Get legal and financial advice
When buying a commercial property like a farm or a winery, it’s important to seek out professional advice from a qualified accountant and a solicitor.
An accountant can help you assess the financials of the vendors and the business they’re running.
A solicitor can help to ensure the Contract of Sale for the property and the Heads of Agreement for the business are in your best interests.
In particular, it’s important to work out what is actually included in the sale of the winery.
This includes any plant and machinery, equipment and vehicles.
Also, if there is currently a cafe or another business running on the property, will the leaseholders and staff be retained.
Will you have to run this side of the business yourself?
It’s important to consider these extra bits and pieces because your costs of operating can quickly blow out.
This is something you should determine when undertaking your due diligence.
Winemaking industry snapshot
It’s still growing but the glory days of the Australian winemaking industry came to an abrupt halt around 5-10 years ago.
Corporate takeovers of family run vineyards and thousands of hobby farm-sized entrants combined to create a glut of wine on the local and export markets.
This oversupply peaked over the two years over 2013/14.
Other factors that affected growth in the wine production and grape growing industries included the strong Australian dollar and competition in export markets.
However, the sector is likely to bounce back over the 3 years to 2017 thanks to:
- Depreciation in the Australian dollar.
- Free trade agreements with South Korea, Japan and China.
- Poor harvests in Chile and Argentina.
Ask us about vineyard loans!
You could soon be on your way to making your own drop in a stunning rural landscape.

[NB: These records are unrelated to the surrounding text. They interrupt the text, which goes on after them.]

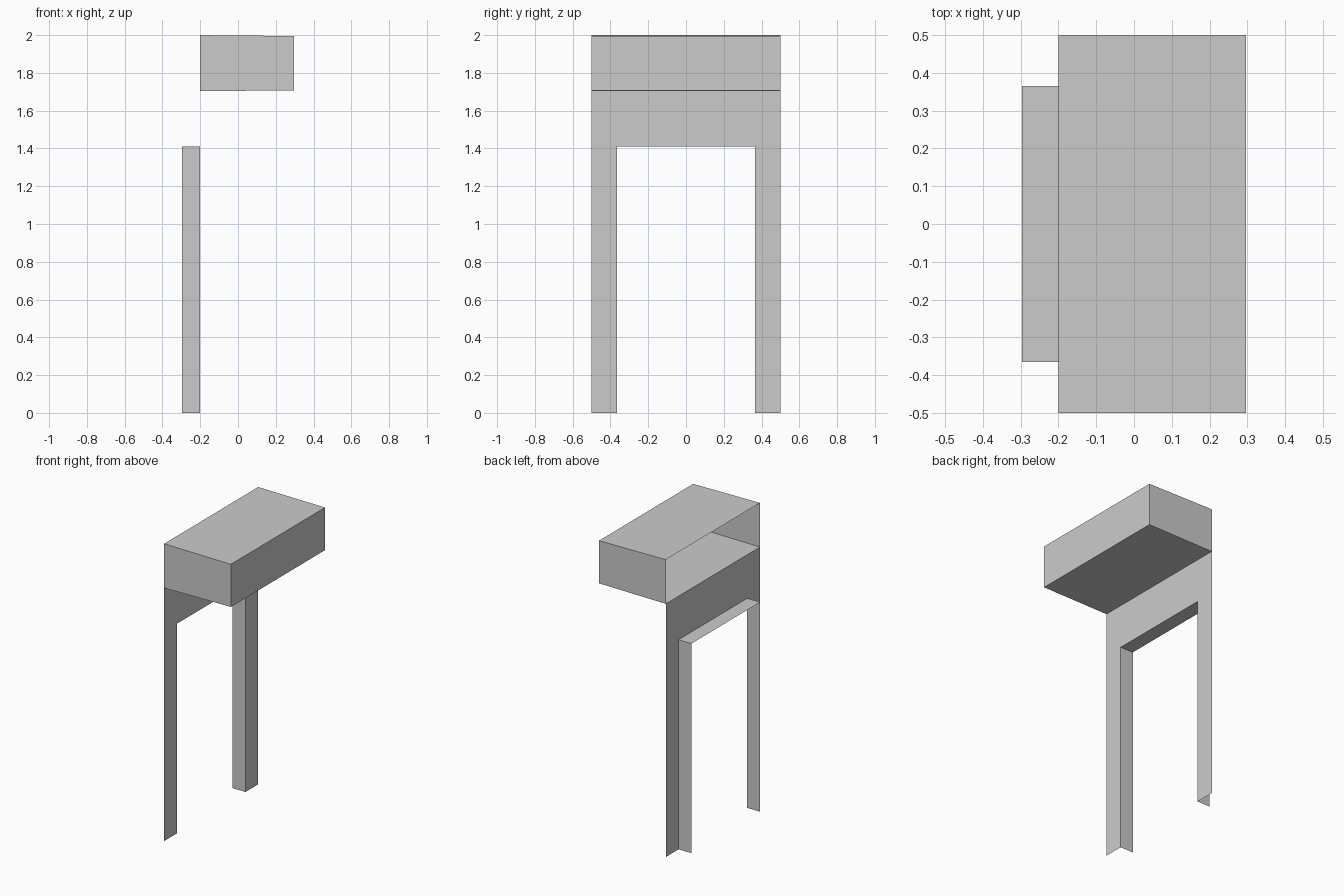
import bpy

cube = bpy.data.objects.get("Cube")
if cube:
    bpy.data.objects.remove(cube, do_unlink=True)

GREY = (0.6, 0.6, 0.6, 1)
mat = bpy.data.materials.new("plain grey")
mat.use_nodes = True
mat.diffuse_color = GREY
mat.node_tree.nodes["Principled BSDF"].inputs["Base Color"].default_value = GREY

BACK, WALL, FRONT = -0.297, -0.2, 0.297     # depths along x
HALF, JAMB = 0.5, 0.365                     # half widths along y
LINTEL, SOFFIT, TOP = 1.41, 1.703, 2.0      # heights
DROP = 0.005                                # slight taper of the canopy


def sheet(name, verts, faces):
    mesh = bpy.data.meshes.new(name)
    mesh.from_pydata(verts, [], faces)
    mesh.materials.append(mat)
    obj = bpy.data.objects.new(name, mesh)
    bpy.context.collection.objects.link(obj)
    return obj


def sweep(name, start, end, closed=False):
    """Join two matching outlines with a strip of quads."""
    n = len(start)
    spans = n if closed else n - 1
    faces = [(i, (i + 1) % n, n + (i + 1) % n, n + i) for i in range(spans)]
    return sheet(name, start + end, faces)


# Thin wall with a doorway cut up from the floor
opening = [(-JAMB, 0), (-JAMB, LINTEL), (JAMB, LINTEL), (JAMB, 0)]
outline = opening + [(HALF, 0), (HALF, SOFFIT), (-HALF, SOFFIT), (-HALF, 0)]
sheet("doorway_wall", [(WALL, y, z) for y, z in reversed(outline)],
      [range(len(outline))])

# Jambs and lintel lining running back from the opening
sweep("doorway_lining", [(WALL, y, z) for y, z in opening],
      [(BACK, y, z) for y, z in opening])

# Canopy: box open at the back, closed at the front
def canopy_ring(x, inset):
    low, high = SOFFIT + inset, TOP - inset
    return [(x, -HALF, low), (x, HALF, low), (x, HALF, high), (x, -HALF, high)]

sweep("canopy_shell", canopy_ring(WALL, 0), canopy_ring(FRONT, DROP), closed=True)
sheet("canopy_front", canopy_ring(FRONT, DROP), [(0, 1, 2, 3)])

Call us on 1300 889 743 or complete our free assessment form to find out if you qualify for a vineyard loan.